--- RECORDS TO USE ---

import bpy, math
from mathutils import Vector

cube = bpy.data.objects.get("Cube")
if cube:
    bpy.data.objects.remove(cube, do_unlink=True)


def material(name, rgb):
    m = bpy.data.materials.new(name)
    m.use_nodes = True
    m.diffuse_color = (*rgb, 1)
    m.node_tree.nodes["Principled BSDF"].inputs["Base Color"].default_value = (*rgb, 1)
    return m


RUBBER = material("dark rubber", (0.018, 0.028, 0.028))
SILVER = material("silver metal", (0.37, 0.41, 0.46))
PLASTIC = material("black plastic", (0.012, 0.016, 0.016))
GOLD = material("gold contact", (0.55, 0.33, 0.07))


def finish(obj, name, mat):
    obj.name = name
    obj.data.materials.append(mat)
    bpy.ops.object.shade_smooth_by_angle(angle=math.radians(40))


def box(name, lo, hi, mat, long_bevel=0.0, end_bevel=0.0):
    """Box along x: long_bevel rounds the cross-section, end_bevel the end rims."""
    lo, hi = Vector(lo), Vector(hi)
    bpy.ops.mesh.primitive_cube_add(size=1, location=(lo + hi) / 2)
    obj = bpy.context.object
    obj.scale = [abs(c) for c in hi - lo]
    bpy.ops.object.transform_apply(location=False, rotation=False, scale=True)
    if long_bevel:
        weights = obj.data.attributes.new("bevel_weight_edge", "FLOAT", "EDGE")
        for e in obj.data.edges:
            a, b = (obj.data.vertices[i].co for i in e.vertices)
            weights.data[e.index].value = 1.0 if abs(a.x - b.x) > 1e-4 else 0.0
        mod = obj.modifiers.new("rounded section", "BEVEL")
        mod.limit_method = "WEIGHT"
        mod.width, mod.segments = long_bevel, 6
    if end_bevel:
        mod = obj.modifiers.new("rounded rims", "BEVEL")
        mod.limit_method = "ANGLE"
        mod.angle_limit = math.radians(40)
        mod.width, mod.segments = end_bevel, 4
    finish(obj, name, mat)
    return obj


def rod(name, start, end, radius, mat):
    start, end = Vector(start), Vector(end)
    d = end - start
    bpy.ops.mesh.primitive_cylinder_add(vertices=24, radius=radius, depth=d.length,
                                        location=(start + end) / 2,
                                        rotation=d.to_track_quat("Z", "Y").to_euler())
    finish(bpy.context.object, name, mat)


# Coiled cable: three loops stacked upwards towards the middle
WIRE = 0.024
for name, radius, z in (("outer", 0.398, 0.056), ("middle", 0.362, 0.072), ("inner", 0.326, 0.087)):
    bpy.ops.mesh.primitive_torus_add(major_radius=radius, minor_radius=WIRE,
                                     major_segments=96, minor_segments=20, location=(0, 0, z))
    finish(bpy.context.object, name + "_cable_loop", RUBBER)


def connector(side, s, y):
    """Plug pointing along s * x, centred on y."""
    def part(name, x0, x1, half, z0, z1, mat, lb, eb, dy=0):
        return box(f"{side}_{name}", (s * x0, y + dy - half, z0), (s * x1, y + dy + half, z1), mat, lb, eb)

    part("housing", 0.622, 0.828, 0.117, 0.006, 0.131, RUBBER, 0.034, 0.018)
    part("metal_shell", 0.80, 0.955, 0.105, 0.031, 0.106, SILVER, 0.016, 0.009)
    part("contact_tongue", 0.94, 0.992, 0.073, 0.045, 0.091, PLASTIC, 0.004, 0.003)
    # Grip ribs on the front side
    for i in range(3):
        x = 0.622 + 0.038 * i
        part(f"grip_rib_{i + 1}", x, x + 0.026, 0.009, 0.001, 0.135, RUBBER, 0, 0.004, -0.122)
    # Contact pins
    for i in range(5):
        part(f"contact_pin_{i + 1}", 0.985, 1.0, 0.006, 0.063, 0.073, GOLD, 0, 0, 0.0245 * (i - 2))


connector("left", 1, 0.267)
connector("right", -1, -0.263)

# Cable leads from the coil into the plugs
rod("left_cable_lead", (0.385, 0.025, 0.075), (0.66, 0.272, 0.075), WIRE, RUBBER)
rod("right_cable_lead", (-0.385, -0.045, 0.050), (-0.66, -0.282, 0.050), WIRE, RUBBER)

---
--- RECORDS TO USE ---

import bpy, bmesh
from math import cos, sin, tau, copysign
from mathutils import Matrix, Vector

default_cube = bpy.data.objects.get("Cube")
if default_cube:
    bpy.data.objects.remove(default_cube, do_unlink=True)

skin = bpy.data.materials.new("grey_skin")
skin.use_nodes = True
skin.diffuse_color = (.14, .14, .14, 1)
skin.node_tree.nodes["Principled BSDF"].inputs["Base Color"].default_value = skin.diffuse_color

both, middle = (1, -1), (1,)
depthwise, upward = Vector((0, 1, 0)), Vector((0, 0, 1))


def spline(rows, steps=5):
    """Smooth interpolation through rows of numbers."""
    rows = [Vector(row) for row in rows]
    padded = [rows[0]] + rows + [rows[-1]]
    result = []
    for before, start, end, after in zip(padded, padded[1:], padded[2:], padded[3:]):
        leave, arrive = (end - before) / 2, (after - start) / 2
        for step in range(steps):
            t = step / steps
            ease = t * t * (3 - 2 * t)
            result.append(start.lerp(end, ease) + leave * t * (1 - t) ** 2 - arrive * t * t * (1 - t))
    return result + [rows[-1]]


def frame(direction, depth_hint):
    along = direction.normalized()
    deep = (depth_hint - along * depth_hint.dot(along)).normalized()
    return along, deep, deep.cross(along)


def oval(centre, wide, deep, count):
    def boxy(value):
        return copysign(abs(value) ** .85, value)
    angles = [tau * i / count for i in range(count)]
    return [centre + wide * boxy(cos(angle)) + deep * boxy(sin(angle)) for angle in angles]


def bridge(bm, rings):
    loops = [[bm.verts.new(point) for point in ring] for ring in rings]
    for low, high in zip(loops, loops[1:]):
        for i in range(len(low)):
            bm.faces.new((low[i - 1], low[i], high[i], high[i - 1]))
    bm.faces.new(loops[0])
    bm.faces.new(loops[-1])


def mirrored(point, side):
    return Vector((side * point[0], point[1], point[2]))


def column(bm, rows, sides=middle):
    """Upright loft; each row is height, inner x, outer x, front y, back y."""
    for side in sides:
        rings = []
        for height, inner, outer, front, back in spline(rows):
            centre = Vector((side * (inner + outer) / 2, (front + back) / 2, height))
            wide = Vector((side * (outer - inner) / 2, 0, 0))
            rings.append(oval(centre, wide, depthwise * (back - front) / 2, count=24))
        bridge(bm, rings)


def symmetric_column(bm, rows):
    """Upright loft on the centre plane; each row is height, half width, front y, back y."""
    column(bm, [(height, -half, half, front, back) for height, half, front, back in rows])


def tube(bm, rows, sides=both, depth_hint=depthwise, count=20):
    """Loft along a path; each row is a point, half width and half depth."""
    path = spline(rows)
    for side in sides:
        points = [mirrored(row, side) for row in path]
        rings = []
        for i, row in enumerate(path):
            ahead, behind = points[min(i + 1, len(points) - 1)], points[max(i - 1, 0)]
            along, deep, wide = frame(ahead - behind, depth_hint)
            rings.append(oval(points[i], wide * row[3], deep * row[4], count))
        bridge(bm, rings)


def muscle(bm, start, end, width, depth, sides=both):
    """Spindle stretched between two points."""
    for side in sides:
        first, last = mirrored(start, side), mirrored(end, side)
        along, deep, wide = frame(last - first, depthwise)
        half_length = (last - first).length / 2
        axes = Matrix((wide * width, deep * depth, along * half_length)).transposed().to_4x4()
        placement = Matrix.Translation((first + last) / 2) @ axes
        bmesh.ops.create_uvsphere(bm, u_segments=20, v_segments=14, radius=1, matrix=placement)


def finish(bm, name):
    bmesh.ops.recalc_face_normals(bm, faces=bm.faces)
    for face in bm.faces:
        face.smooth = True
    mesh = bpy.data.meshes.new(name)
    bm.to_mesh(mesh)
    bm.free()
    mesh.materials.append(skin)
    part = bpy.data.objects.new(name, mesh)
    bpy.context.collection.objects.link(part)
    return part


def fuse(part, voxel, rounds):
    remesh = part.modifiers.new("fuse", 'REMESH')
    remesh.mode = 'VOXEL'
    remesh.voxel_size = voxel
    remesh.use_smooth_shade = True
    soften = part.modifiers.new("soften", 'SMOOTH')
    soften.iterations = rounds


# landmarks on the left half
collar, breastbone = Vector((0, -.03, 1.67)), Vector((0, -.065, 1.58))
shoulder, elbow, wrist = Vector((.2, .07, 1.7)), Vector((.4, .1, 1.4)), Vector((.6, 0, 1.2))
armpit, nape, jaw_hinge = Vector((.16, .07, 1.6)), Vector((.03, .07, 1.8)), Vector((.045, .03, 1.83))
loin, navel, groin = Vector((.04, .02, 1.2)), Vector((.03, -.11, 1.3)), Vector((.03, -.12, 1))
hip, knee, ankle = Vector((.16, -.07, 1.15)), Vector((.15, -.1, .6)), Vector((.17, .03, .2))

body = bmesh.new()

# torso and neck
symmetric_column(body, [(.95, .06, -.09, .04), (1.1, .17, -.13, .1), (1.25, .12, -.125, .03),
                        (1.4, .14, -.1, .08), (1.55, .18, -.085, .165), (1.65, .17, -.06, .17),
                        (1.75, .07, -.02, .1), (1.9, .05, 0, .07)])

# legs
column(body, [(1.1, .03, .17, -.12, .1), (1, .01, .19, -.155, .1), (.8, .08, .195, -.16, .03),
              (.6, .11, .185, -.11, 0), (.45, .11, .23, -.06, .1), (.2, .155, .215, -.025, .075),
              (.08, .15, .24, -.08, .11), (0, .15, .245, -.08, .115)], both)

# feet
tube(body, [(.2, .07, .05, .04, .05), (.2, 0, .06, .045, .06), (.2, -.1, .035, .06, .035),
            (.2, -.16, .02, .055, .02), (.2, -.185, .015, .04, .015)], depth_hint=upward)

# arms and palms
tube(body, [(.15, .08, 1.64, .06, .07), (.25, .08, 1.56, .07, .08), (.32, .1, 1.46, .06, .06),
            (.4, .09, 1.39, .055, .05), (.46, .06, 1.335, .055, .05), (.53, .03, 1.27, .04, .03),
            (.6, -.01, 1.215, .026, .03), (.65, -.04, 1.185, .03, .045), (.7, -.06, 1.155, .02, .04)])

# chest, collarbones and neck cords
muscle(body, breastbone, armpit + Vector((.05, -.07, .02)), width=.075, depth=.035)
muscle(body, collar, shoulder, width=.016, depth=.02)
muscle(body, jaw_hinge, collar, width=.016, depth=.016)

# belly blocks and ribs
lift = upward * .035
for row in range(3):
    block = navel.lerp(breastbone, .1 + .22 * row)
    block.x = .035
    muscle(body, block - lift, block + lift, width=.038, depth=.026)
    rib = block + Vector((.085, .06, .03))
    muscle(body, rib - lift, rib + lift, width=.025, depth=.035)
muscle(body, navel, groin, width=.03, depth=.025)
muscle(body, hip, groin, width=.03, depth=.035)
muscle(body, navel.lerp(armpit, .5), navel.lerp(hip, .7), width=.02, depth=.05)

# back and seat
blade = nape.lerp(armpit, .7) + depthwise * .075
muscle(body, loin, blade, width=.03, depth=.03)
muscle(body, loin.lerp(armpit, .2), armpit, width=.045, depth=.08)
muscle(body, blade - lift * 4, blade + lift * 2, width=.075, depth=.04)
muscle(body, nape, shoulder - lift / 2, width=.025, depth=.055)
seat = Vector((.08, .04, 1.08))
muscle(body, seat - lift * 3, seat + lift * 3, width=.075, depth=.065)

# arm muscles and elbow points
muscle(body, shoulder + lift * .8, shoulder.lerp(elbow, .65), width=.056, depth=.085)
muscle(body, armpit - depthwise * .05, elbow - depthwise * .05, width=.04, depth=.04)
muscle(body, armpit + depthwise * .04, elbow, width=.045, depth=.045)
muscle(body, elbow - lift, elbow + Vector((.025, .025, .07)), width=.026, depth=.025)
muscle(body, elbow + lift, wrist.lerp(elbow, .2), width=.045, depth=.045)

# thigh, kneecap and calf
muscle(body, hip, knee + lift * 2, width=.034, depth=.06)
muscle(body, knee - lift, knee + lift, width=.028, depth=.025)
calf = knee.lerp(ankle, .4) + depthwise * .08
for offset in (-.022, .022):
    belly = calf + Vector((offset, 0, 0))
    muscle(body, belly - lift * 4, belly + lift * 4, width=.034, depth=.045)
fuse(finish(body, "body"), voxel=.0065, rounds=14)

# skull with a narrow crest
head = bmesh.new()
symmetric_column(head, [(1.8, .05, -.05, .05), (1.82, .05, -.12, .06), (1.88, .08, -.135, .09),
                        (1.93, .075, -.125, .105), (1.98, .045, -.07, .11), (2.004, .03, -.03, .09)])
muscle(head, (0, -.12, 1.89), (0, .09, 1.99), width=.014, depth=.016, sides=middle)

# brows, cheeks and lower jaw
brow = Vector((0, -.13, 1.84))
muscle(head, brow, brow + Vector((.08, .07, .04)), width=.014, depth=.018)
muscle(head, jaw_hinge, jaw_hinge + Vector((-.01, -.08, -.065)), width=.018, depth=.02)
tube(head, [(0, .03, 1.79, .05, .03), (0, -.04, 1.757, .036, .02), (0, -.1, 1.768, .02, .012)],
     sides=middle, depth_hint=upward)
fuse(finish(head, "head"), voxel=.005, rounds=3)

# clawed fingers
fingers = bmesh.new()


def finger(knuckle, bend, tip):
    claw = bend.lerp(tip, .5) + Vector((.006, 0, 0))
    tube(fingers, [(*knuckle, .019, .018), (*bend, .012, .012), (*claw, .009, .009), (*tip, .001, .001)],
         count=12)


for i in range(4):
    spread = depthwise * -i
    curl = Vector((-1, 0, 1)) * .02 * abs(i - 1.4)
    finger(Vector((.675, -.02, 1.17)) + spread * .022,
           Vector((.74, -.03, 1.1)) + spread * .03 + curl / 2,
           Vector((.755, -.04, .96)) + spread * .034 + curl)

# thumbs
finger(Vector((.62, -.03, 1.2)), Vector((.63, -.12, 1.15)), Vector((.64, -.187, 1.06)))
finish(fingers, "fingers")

---

TASK REQUIREMENTS
Look through the lines above and collect those with the word "finish".

SOLUTION TO THIS TASK
def finish(obj, name, mat):
    finish(obj, name, mat)
    finish(bpy.context.object, name, mat)
    finish(bpy.context.object, name + "_cable_loop", RUBBER)
def finish(bm, name):
fuse(finish(body, "body"), voxel=.0065, rounds=14)
fuse(finish(head, "head"), voxel=.005, rounds=3)
finish(fingers, "fingers")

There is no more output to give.